and run my stick along public railings,
and make up for the sobriety of my youth.
I shall go out in my slippers in the rain
and pick the flowers in other peoples gardens..
and learn to spit.
You can wear horrible shirts and grow more fat,
and eat three pounds of sausages at a go..
or only bread and pickle for a week.
And heard pens and pencils and beermats and things in boxes.
But now we must have clothes that keep us dry
and pay our rent and not swear in the street,
and set a good example for the children.
We must have friends to dinner and read the papers.
But maybe I ought to practise a little now?
so people who know me are not to be shocked and surprised
when suddenly I am old and start to wear purple.
This is a poem my friend wrote to me to try and cheer me up one year when I'd had foot surgery. I've treasured it for ever and still have it. She was always so full of life, life so tragically taken away from her last year, after a short fight against cancer. So you see she never got to learn to spit, rattle her stick along the railings and to wear purple. As for wearing purple, well I got to wear pink when I ran for cancer on May 10th this year. The grand total of my efforts has risen to £142.50 . Last year whilst I was in Morocco I visited Marrakesh, where my friend had visited some many years previous, so this was a trip I had to do. The Sunday of the journey to this amazing city had bearing on me reading this very poem, because in England on the same day in a small village called Ilam in Derby-shire, in a church on a sunny day, the family of my best friend were celebrating her life, every one that ever met her was there and by all accounts the church was full. But as I was unable to be there, I had my very own private ceremony.. and I read this poem.............................
shead alot of................. tears.. and told her I loved her and missed her.

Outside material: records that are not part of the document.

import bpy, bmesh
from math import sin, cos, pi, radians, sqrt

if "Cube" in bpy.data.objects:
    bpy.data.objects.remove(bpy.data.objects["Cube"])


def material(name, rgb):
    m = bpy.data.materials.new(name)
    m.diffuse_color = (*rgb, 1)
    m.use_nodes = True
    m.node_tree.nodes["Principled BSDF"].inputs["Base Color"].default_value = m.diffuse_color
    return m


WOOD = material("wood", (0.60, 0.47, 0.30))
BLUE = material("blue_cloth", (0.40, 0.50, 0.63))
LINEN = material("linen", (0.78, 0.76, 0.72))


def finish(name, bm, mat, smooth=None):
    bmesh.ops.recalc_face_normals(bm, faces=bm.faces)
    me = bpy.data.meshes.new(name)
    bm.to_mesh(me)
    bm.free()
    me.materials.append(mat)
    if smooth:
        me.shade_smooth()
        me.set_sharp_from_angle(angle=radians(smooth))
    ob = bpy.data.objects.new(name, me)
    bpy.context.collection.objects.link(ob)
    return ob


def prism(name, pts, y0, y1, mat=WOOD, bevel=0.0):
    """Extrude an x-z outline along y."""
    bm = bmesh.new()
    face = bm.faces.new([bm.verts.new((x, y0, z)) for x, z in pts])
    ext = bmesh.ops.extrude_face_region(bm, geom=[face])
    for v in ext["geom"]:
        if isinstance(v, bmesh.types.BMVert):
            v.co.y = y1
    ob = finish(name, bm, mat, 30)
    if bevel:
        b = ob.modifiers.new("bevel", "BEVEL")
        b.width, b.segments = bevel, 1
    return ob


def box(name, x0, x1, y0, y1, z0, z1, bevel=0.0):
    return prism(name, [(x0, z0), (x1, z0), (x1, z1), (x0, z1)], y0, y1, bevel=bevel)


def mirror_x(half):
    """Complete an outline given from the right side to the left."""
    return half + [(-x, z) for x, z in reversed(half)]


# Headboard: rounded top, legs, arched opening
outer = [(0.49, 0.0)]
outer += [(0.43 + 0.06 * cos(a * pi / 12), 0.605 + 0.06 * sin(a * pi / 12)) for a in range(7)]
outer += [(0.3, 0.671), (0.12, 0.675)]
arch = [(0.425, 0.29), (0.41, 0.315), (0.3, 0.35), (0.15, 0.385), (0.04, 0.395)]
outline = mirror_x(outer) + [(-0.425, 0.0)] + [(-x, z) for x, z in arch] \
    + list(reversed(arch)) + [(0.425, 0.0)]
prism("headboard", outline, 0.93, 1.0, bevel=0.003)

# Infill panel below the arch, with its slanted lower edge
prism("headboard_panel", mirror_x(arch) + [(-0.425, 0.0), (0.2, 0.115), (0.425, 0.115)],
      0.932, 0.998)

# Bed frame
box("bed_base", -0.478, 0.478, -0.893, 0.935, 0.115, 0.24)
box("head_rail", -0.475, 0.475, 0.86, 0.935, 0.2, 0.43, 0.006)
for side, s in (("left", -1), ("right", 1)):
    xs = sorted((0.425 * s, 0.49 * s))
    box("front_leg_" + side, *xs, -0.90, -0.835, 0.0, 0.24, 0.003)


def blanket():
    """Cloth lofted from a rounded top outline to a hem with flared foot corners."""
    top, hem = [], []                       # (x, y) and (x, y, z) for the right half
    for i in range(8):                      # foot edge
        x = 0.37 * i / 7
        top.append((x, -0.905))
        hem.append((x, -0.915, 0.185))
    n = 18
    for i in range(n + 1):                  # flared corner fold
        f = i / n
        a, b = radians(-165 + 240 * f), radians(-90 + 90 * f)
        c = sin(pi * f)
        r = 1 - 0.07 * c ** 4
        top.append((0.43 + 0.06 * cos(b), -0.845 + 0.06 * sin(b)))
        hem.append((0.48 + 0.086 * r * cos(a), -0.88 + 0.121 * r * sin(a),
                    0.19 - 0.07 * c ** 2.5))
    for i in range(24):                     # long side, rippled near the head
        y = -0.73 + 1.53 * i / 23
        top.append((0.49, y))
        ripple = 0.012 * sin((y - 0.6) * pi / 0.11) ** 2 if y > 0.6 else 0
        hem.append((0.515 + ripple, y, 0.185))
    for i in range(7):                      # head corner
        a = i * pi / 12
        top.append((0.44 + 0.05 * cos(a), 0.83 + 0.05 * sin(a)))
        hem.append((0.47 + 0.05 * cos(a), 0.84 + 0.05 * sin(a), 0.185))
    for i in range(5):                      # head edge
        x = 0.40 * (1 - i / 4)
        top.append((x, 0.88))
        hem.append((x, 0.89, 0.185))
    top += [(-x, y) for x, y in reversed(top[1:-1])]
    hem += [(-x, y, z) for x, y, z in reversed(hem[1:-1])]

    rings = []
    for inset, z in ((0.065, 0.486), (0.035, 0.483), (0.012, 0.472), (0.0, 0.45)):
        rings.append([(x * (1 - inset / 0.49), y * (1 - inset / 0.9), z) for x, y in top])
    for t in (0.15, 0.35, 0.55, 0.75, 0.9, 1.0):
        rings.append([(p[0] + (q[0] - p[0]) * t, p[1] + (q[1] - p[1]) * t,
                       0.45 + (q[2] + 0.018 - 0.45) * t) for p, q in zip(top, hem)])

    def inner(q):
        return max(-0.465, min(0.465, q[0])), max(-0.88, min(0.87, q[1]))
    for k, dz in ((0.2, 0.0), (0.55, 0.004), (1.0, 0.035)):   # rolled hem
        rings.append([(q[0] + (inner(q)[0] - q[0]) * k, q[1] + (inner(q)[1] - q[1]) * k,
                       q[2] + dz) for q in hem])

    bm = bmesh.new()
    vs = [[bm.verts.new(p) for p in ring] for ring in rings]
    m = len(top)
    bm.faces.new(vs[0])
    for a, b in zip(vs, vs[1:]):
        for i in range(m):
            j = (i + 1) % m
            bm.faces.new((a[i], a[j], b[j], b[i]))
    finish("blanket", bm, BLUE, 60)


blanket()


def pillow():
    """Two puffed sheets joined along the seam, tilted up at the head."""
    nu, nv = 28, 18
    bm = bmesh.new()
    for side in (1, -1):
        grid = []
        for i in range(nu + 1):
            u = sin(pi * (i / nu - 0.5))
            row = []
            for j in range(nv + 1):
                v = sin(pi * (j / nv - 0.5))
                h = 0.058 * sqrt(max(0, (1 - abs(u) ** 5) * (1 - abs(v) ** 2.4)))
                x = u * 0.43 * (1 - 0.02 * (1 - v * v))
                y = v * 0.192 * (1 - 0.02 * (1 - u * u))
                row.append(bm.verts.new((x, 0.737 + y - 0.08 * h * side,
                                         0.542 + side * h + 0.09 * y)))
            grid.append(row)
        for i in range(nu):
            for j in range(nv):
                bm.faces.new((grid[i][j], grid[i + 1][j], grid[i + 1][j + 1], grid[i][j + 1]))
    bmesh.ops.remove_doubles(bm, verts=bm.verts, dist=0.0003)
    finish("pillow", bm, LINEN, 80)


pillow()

She was most certainly with me on the day of the race, more than likely looking down and laughing at me... my naked legs more likey!! She had a wicked sense of humour, she oozed personality and life. At the bottom of the poem, she added 'Hi you, thought you'd like this poem "Warning" I do & I'm getting there sooner than you' Thinking of you strapped & laid up after your operation... see you soon. Love Anita. Or as I'd called her and still do 'nattie.'